Currently, the chip is used in a cooperation with the German genomics company Gatc GmbH, of Konstanz, and the equipment engineering company Stratec GmbH, of Stuttgart, to build a system to monitor yeasts and fermentation in beer production.
In addition, Interactiva is developing a device for medical diagnosis based on the chip technology.
One of the most promising cooperations was signed last week as an exclusive agreement. Together with the Swedish Genome Research Center and Uppsala University, in Sweden, Interactiva is trying to become an important player in an exciting new genomics investigation method.
Currently, expressed sequence tags (ESTs) are the basis for a fast and important gene sequencing approach. “But how complete will such a transcription map really be?“ asked Anthony Brookes, a genome researcher at Uppsala University. “We have come to the conclusion that many genes are being missed by the EST initiative due to a very low expression level.“
SNPs May Be More Accurate
Instead, he focuses on single nucleotide polymorphisms (SNPs). SNPs are alterations occurring in a single base of a gene. Some of these mutations seem to be unimportant, but many are not. They account for important genetic differences between individuals, including variations in drug or xenobiotics metabolism and disease risks. Moreover, they can be used as markers by researchers scanning an entire genome for significant mutations.
Companies are eager to exploit the SNP approach. Last year, Abbott Laboratories, of Abbott Park, Ill., entered a US$42.5 million agreement with Genset SA, of Paris, to search for SNPs associated with efficacy and side effects of drugs.

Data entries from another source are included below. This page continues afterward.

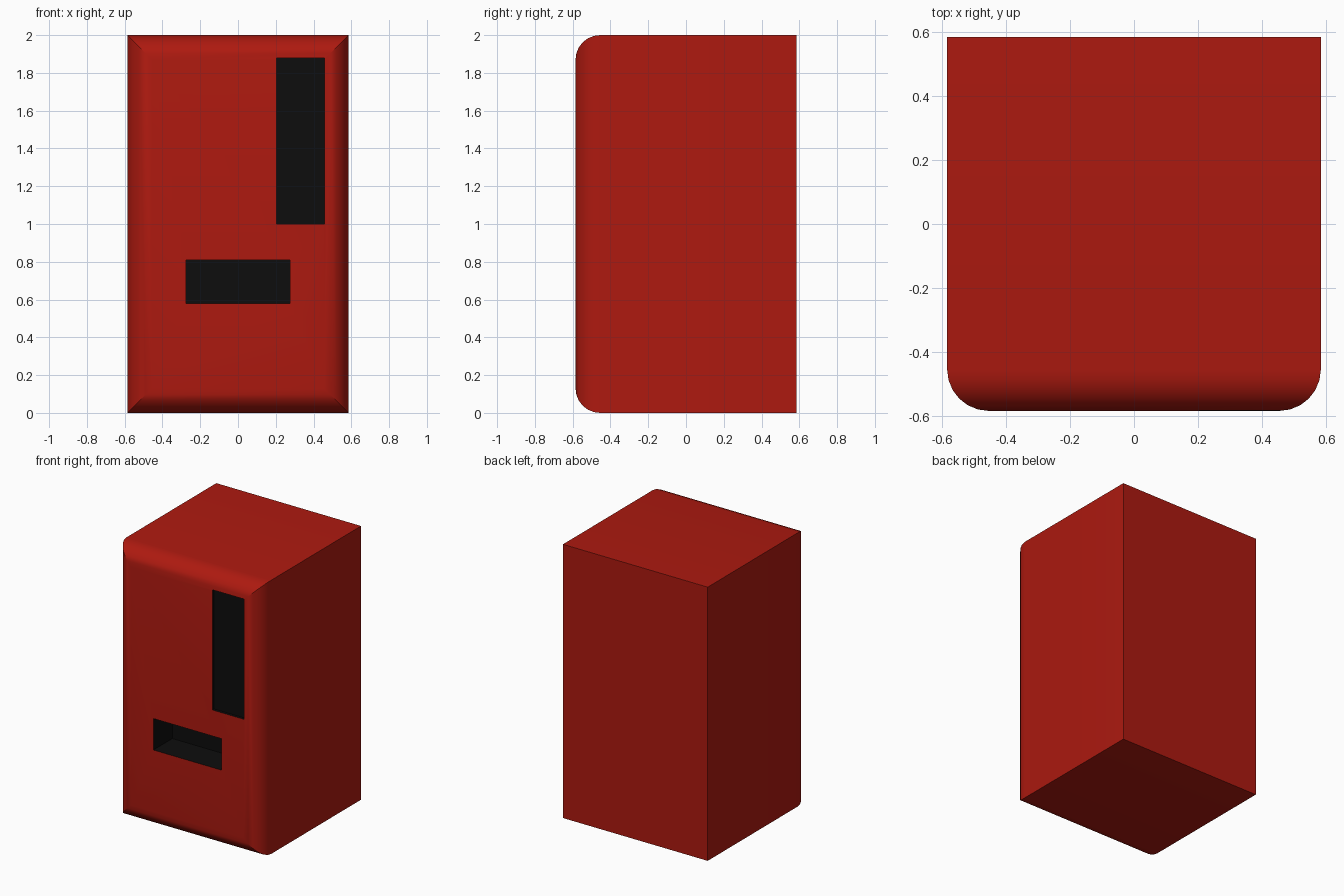
import bpy, bmesh, math

if "Cube" in bpy.data.objects:
    bpy.data.objects.remove(bpy.data.objects["Cube"])

HALF, HEIGHT, ROUND = 0.585, 2.0, 0.13


def material(name, color):
    m = bpy.data.materials.new(name)
    m.diffuse_color = color
    m.use_nodes = True
    m.node_tree.nodes["Principled BSDF"].inputs["Base Color"].default_value = m.diffuse_color
    return m


red = material("red_paint", (0.42, 0.01, 0.005, 1))
black = material("black_plastic", (0.004, 0.004, 0.004, 1))


def box(name, x, y, z, mat, round_front=0):
    bm = bmesh.new()
    bmesh.ops.create_cube(bm, size=1)
    for v in bm.verts:
        v.co = [r[0] + (c + 0.5) * (r[1] - r[0]) for c, r in zip(v.co, (x, y, z))]
    if round_front:
        edges = [e for e in bm.edges if all(v.co.y < y[0] + 1e-4 for v in e.verts)]
        bmesh.ops.bevel(bm, geom=edges, offset=round_front, segments=6,
                        profile=0.5, affect='EDGES')
    mesh = bpy.data.meshes.new(name)
    bm.to_mesh(mesh)
    bm.free()
    mesh.materials.append(mat)
    ob = bpy.data.objects.new(name, mesh)
    bpy.context.collection.objects.link(ob)
    return ob


# Cabinet with rounded front rim
cabinet = box("cabinet", (-HALF, HALF), (-HALF, HALF), (0, HEIGHT), red, ROUND)
cabinet.data.materials.append(black)

# Shallow control panel recess and deep dispensing slot
cutters = [
    box("panel_cutter", (0.203, 0.458), (-0.7, -HALF + 0.02), (1.0, 1.878), black),
    box("slot_cutter", (-0.275, 0.275), (-0.7, -HALF + 0.22), (0.58, 0.81), black),
]
bpy.context.view_layer.objects.active = cabinet
cabinet.select_set(True)
for c in cutters:
    c.hide_render = True
    mod = cabinet.modifiers.new(c.name, 'BOOLEAN')
    mod.operation = 'DIFFERENCE'
    mod.solver = 'EXACT'
    mod.material_mode = 'TRANSFER'
    mod.object = c
    bpy.ops.object.modifier_apply(modifier=mod.name)
    bpy.data.objects.remove(c)

bpy.ops.object.shade_smooth_by_angle(angle=math.radians(30))
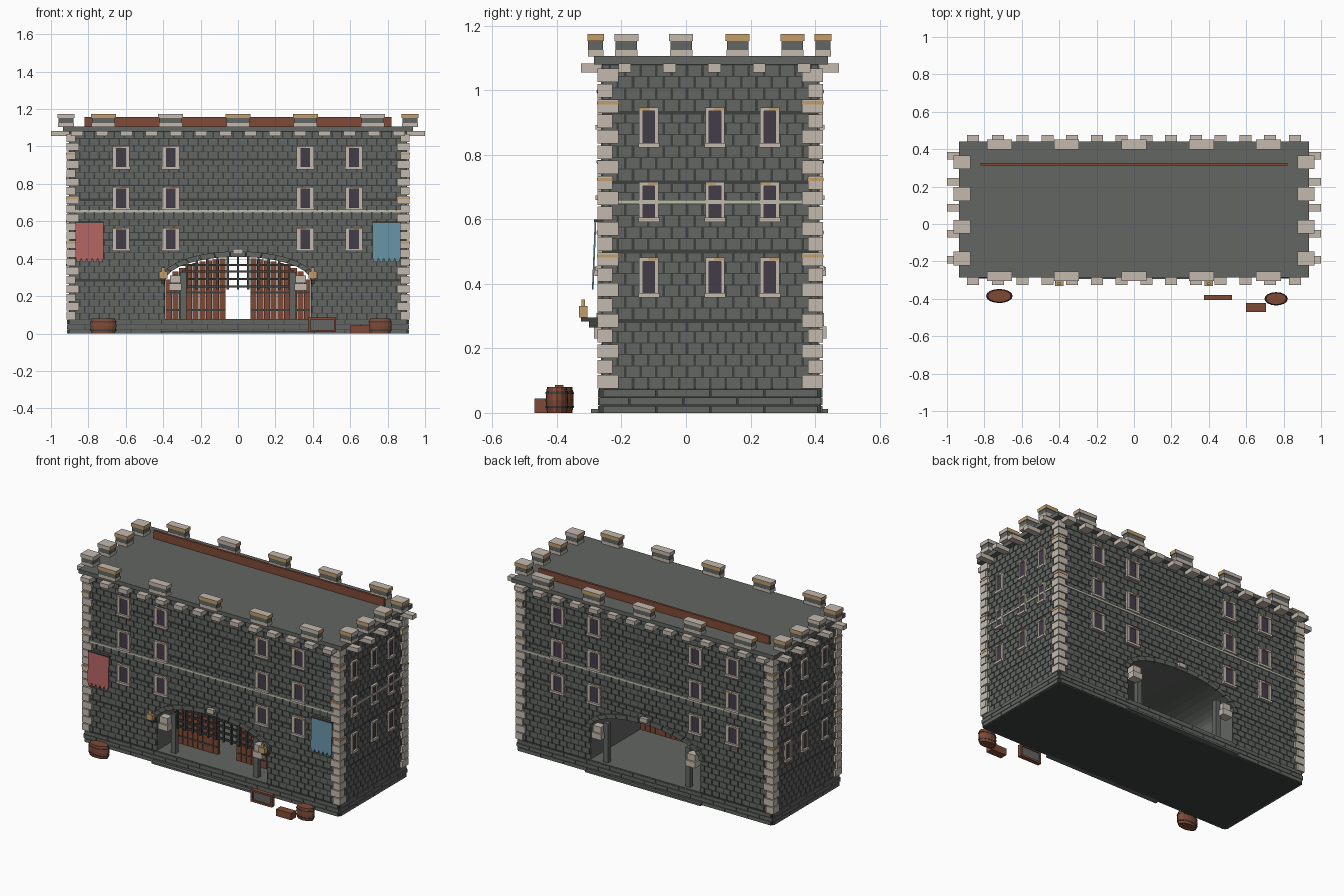
import bpy, bmesh, math, random
from mathutils import Matrix, Vector

if "Cube" in bpy.data.objects:
    bpy.data.objects.remove(bpy.data.objects["Cube"])

random.seed(4)


def mat(name, r, g, b):
    m = bpy.data.materials.new(name)
    lin = [((c / 255 + 0.055) / 1.055) ** 2.4 for c in (r, g, b)]
    m.diffuse_color = (*lin, 1)
    m.use_nodes = True
    m.node_tree.nodes["Principled BSDF"].inputs["Base Color"].default_value = m.diffuse_color
    return m


STONE = mat("grey stone", 98, 102, 98)
MORTAR = mat("dark mortar", 62, 65, 63)
LIGHT = mat("pale stone", 196, 186, 175)
TAN = mat("tan stone", 194, 158, 108)
COURSE = mat("cream course", 190, 190, 172)
WOOD = mat("red brown wood", 128, 74, 54)
GLASS = mat("dark glass", 68, 60, 74)
RED = mat("red cloth", 178, 100, 98)
BLUE = mat("blue cloth", 104, 146, 165)

X, Y0, Y1, Z0, Z1 = 0.9, -0.26, 0.41, 0.075, 1.08   # wall planes
AW, AZ, AH = 0.39, 0.28, 0.13                      # arch half width, spring, rise


def finish(name, bm, *mats):
    bmesh.ops.recalc_face_normals(bm, faces=bm.faces)
    me = bpy.data.meshes.new(name)
    bm.to_mesh(me)
    bm.free()
    ob = bpy.data.objects.new(name, me)
    for m in mats:
        me.materials.append(m)
    bpy.context.collection.objects.link(ob)
    return ob


def boxes(name, m, items):
    """One object from (x0, x1, y0, y1, z0, z1) boxes."""
    bm = bmesh.new()
    for x0, x1, y0, y1, z0, z1 in items:
        mx = Matrix.Translation(((x0 + x1) / 2, (y0 + y1) / 2, (z0 + z1) / 2))
        bmesh.ops.create_cube(bm, size=1, matrix=mx @ Matrix.Diagonal((abs(x1 - x0), abs(y1 - y0), z1 - z0, 1)))
    return finish(name, bm, m)


def prism(bm, pts, y0, y1):
    """Extrude an XZ outline along y."""
    f = bm.faces.new([bm.verts.new((x, y0, z)) for x, z in pts])
    ex = bmesh.ops.extrude_face_region(bm, geom=[f])["geom"]
    bmesh.ops.translate(bm, vec=(0, y1 - y0, 0), verts=[v for v in ex if isinstance(v, bmesh.types.BMVert)])


def on(side, u0, u1, d0, d1, z0, z1):
    """Box on a wall: u along the wall, d outwards."""
    if side == "front":
        return (u0, u1, Y0 - d1, Y0 - d0, z0, z1)
    if side == "back":
        return (u0, u1, Y1 + d0, Y1 + d1, z0, z1)
    if side == "right":
        return (X + d0, X + d1, u0, u1, z0, z1)
    return (-X - d1, -X - d0, u0, u1, z0, z1)


SIDES = ("front", "back", "left", "right")


def span(side):
    return (-X, X) if side in ("front", "back") else (Y0, Y1)


def arch(t, grow=0.0):
    return ((AW + grow) * math.cos(t), AZ + (AH + grow) * math.sin(t))


# wall core with arched passage
arc = [arch(math.pi * (1 - i / 20)) for i in range(21)]
bm = bmesh.new()
prism(bm, [(-X, Z0), (-AW, Z0)] + arc + [(AW, Z0), (X, Z0), (X, Z1), (-X, Z1)], Y0, Y1)
core = finish("wall_core", bm, MORTAR, STONE)
for p in core.data.polygons:
    if abs(p.center.x) < 0.41 and p.center.z < 0.5 and abs(p.normal.y) < 0.5:
        p.material_index = 1

# wall bricks, running bond, clipped at the arch
ROWS = 28
H = (Z1 - Z0) / ROWS
bricks = []
for s in SIDES:
    a, b = span(s)
    n = 34 if b - a > 1 else 14
    w = (b - a) / n
    for r in range(ROWS):
        z0 = Z0 + r * H
        z1 = z0 + H - (0.012 if r % 6 == 5 else 0.003)
        q = max(0, z0 - AZ) / AH
        xo = AW * math.sqrt(1 - q * q) if q < 1 else 0
        for k in range(n + 1):
            u0 = max(a, a + (k - 0.5 * (r % 2)) * w) + 0.004
            u1 = min(b, a + (k + 1 - 0.5 * (r % 2)) * w) - 0.004
            if s in ("front", "back") and xo:
                if u0 < 0:
                    u1 = min(u1, -xo)
                else:
                    u0 = max(u0, xo)
            if u1 - u0 > 0.006:
                bricks.append(on(s, u0, u1, -0.002, 0.004, z0, z1))
boxes("wall_bricks", STONE, bricks)

# plinth with three courses, passage floor and thresholds
boxes("plinth_core", MORTAR, [(-0.905, 0.905, -0.268, 0.418, 0, Z0)])
slabs = [(-AW, AW, -0.27, 0.42, 0.07, 0.078)]
for s in SIDES:
    a, b = span(s)
    n = round((b - a) / 0.17)
    w = (b - a) / n
    for r in range(3):
        for k in range(n + 1):
            u0 = max(a - 0.01, a + (k - 0.5 * (r % 2)) * w) + 0.002
            u1 = min(b + 0.01, a + (k + 1 - 0.5 * (r % 2)) * w) - 0.002
            if u1 - u0 > 0.01:
                slabs.append(on(s, u0, u1, 0, 0.013, r * 0.025, r * 0.025 + 0.022))
slabs += [(-0.41, 0.41, -0.295, -0.26, 0, 0.012), (-0.41, 0.41, 0.41, 0.44, 0, 0.012)]
boxes("plinth_slabs", STONE, slabs)

# string course
boxes("string_course", COURSE, [on(s, *span(s), 0, 0.01, 0.647, 0.66) for s in SIDES])

# corner quoins, alternating long and short
quoins, stains = [], []
for sx in (-1, 1):
    for y, sy in ((Y0, -1), (Y1, 1)):
        for i in range(21):
            lx, ly = (0.05, 0.032) if i % 2 else (0.032, 0.05)
            z = 0.075 + i * 0.0475
            x0, x1 = sorted((sx * (X + 0.018), sx * (X - lx)))
            y0, y1 = sorted((y + sy * 0.014, y - sy * ly))
            quoins.append((x0, x1, y0, y1, z, z + 0.042))
            if i in (8, 13, 18):
                stains.append((x0 - 0.002, x1 + 0.002, y0 - 0.002, y1 + 0.002, z + 0.026, z + 0.036))
boxes("quoins", LIGHT, quoins)
boxes("quoin_stains", TAN, stains)

# windows: surround of four stones, glass plate, tan patch on the lintel
frames, panes, patches = [], [], []
for s in SIDES:
    long = s in ("front", "back")
    us = (-0.625, -0.36, 0.36, 0.62) if long else (-0.115, 0.09, 0.26)
    zs = (0.503, 0.722, 0.94) if long else (0.42, 0.653, 0.885)
    hw, gw = (0.046, 0.026) if long else (0.03, 0.018)
    for u in us:
        for z in zs:
            frames += [on(s, u - hw, u + hw, 0, 0.016, z + 0.05, z + 0.062),
                       on(s, u - hw - 0.003, u + hw + 0.003, 0, 0.02, z - 0.062, z - 0.048),
                       on(s, u - hw, u - gw, 0, 0.014, z - 0.05, z + 0.052),
                       on(s, u + gw, u + hw, 0, 0.014, z - 0.05, z + 0.052)]
            panes.append(on(s, u - gw, u + gw, 0, 0.007, z - 0.049, z + 0.051))
            c = u + random.choice((-1, 1)) * hw * 0.4
            patches.append(on(s, c - hw * 0.5, c + hw * 0.5, 0.01, 0.018, z + 0.053, z + 0.06))
boxes("window_surrounds", LIGHT, frames)
boxes("window_glass", GLASS, panes)
boxes("window_stains", TAN, patches)

# roof slab, corbels below it, ridge beam
boxes("roof_slab", STONE, [(-0.935, 0.935, -0.285, 0.44, 1.08, 1.106)])
corbels = []
for s in SIDES:
    us = [-0.86 + i * 0.1323 for i in range(14)] if s in ("front", "back") else [-0.19 + i * 0.139 for i in range(5)]
    d = 0.065 if s in ("front", "back") else 0.1
    hw = 0.032 if d < 0.08 else 0.02
    corbels += [on(s, u - hw, u + hw, 0, d, 1.055, 1.083) for u in us]
boxes("corbels", LIGHT, corbels)
boxes("roof_beam", WOOD, [(-0.82, 0.82, 0.312, 0.326, 1.1, 1.158)])

# battlements: pale base, grey block, cap with tan sides
spots = [(x, y, 0.067, 0.026) for x in (-0.72, -0.36, 0, 0.36, 0.72) for y in (-0.28, 0.425)]
spots += [(x, y, 0.045, 0.037) for x in (-0.92, 0.92) for y in (-0.185, -0.015, 0.16, 0.33)]


def tier(name, m, k, z0, z1):
    return boxes(name, m, [(x - a * k, x + a * k, y - b * k, y + b * k, z0, z1) for x, y, a, b in spots])


tier("merlon_bases", LIGHT, 0.93, 1.104, 1.125)
tier("merlon_blocks", STONE, 0.9, 1.125, 1.152)
caps = tier("merlon_caps", LIGHT, 1.0, 1.152, 1.174)
caps.data.materials.append(TAN)
for p in caps.data.polygons:
    if abs(p.normal.z) < 0.5 and random.random() < 0.6:
        p.material_index = 1

# arch ring, keystones and imposts on both fronts
bm = bmesh.new()
for y0, y1 in ((Y0 - 0.014, Y0 + 0.02), (Y1 - 0.02, Y1 + 0.014)):
    for i in range(15):
        t0, t1 = (math.pi * (i + e) / 15 for e in (0.03, 0.97))
        prism(bm, [arch(t0), arch(t0, 0.03), arch(t1, 0.03), arch(t1)], y0, y1)
finish("arch_ring", bm, STONE)
stones = []
for s in ("front", "back"):
    stones.append(on(s, -0.026, 0.026, -0.01, 0.024, 0.425, 0.452))
    for k in (-0.335, 0.335):
        stones += [on(s, k - 0.034, k + 0.034, -0.03, 0.025, 0.23, 0.268),
                   on(s, k - 0.028, k + 0.028, -0.03, 0.018, 0.27, 0.31)]
boxes("keystones_and_imposts", LIGHT, stones)
boxes("gate_jambs", STONE, [(s * 0.293 - 0.017, s * 0.293 + 0.017, y, y + 0.03, Z0, 0.33)
                            for s in (-1, 1) for y in (-0.24, 0.37)])

# raised portcullis
bars = [(-0.3, 0.3, -0.225, -0.213, z, z + 0.012) for z in (0.245, 0.285, 0.325, 0.36)]
for i in range(-5, 6):
    x = i * 0.055
    top = AZ + AH * math.sqrt(1 - (x / AW) ** 2)
    bars.append((x - 0.006, x + 0.006, -0.23, -0.218, 0.235, top))
boxes("portcullis", MORTAR, bars)

# plank gate leaves
planks, straps = [], []
for s in (-1, 1):
    for i in range(9):
        a = 0.066 + i * 0.036
        top = AZ + AH * math.sqrt(max(0, 1 - ((a + 0.034) / AW) ** 2)) - 0.005
        x0, x1 = sorted((s * a, s * (a + 0.033)))
        planks.append((x0, x1, -0.11, -0.09, Z0, top))
    x0, x1 = sorted((s * 0.07, s * 0.385))
    straps += [(x0, x1, -0.113, -0.093, z, z + 0.01) for z in (0.12, 0.215)]
boxes("gate_planks", WOOD, planks)
boxes("gate_straps", MORTAR, straps)

# lanterns on brackets
boxes("lantern_brackets", MORTAR, [b for s in (-0.4, 0.4) for b in (
    (s - 0.01, s + 0.01, -0.325, -0.26, 0.283, 0.295), (s - 0.008, s + 0.008, -0.3, -0.26, 0.265, 0.283))])
boxes("lanterns", TAN, [b for s in (-0.4, 0.4) for b in (
    (s - 0.022, s + 0.022, -0.332, -0.305, 0.295, 0.332), (s - 0.01, s + 0.01, -0.324, -0.313, 0.332, 0.352))])

# banners with scalloped hems, slightly slanted
for name, m, x0, x1 in (("red_banner", RED, -0.868, -0.72), ("blue_banner", BLUE, 0.72, 0.868)):
    w = (x1 - x0) / 5
    hem = []
    for i in range(5):
        hem += [(x0 + (i + f) * w, z) for f, z in ((0.05, 0.4), (0.2, 0.383), (0.8, 0.383), (0.95, 0.4))]
    bm = bmesh.new()
    prism(bm, [(x0, 0.595), (x0, 0.4)] + hem + [(x1, 0.4), (x1, 0.595)], -0.283, -0.278)
    for v in bm.verts:
        v.co.y -= (0.595 - v.co.z) * 0.04
    finish(name, bm, m)
boxes("banner_rods", MORTAR, [(x - 0.075, x + 0.075, -0.285, -0.26, 0.592, 0.599) for x in (-0.794, 0.794)])


# barrels: bulged staves with hoops
def barrel(name, x, y, rx, ry, h):
    for part, m, rings in (("staves", WOOD, [(0, 0.88), (0.25, 0.97), (0.5, 1), (0.75, 0.97), (1, 0.88)]),
                           ("hoop_low", MORTAR, [(0.18, 0.99), (0.27, 1.02)]),
                           ("hoop_high", MORTAR, [(0.73, 1.02), (0.82, 0.99)])):
        bm = bmesh.new()
        loops = [[bm.verts.new((x + rx * k * math.cos(i * math.pi / 8), y + ry * k * math.sin(i * math.pi / 8), h * f))
                  for i in range(16)] for f, k in rings]
        for a, b in zip(loops, loops[1:]):
            for i in range(16):
                bm.faces.new((a[i - 1], a[i], b[i], b[i - 1]))
        bm.faces.new(loops[0])
        bm.faces.new(loops[-1])
        finish(name + "_" + part, bm, m)


barrel("left_barrel", -0.72, -0.385, 0.07, 0.037, 0.08)
barrel("right_barrel", 0.76, -0.4, 0.061, 0.035, 0.08)

# crate and framed trough by the wall
boxes("crate", WOOD, [(0.6, 0.707, -0.47, -0.422, 0, 0.044)])
boxes("trough_frame", WOOD, [(0.375, 0.525, -0.406, -0.38, 0.008, 0.02), (0.375, 0.525, -0.406, -0.38, 0.075, 0.086),
                             (0.375, 0.387, -0.406, -0.38, 0.02, 0.075), (0.513, 0.525, -0.406, -0.38, 0.02, 0.075)])
boxes("trough_panel", STONE, [(0.385, 0.515, -0.396, -0.386, 0.015, 0.08)])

Brookes will apply SNP analysis to about 1,000 genes, mainly involved in neurodegeneration, oxidative phosphorylation, apoptosis and diabetes.
To speed up SNP detection, Interactiva has developed a new screening method called “dynamic allele specific hybridization“ based on its biochip. Full complementary DNA sequences, chromosome location, expression patterns and function will be established and stored in a database.
The intragenic sequence polymorphisms of normal individuals will be open to the research community and accessible via the Internet. All other information, including disease association and assay format suggestions, will be available after registration and payment.
Interactiva, for which Europe and South America constitute the main market, now employs a staff of 25. The company reached break-even in 1997 and expects a turnover of DM4 million this year. Subsidiaries are established in France, Sweden and the U.K. *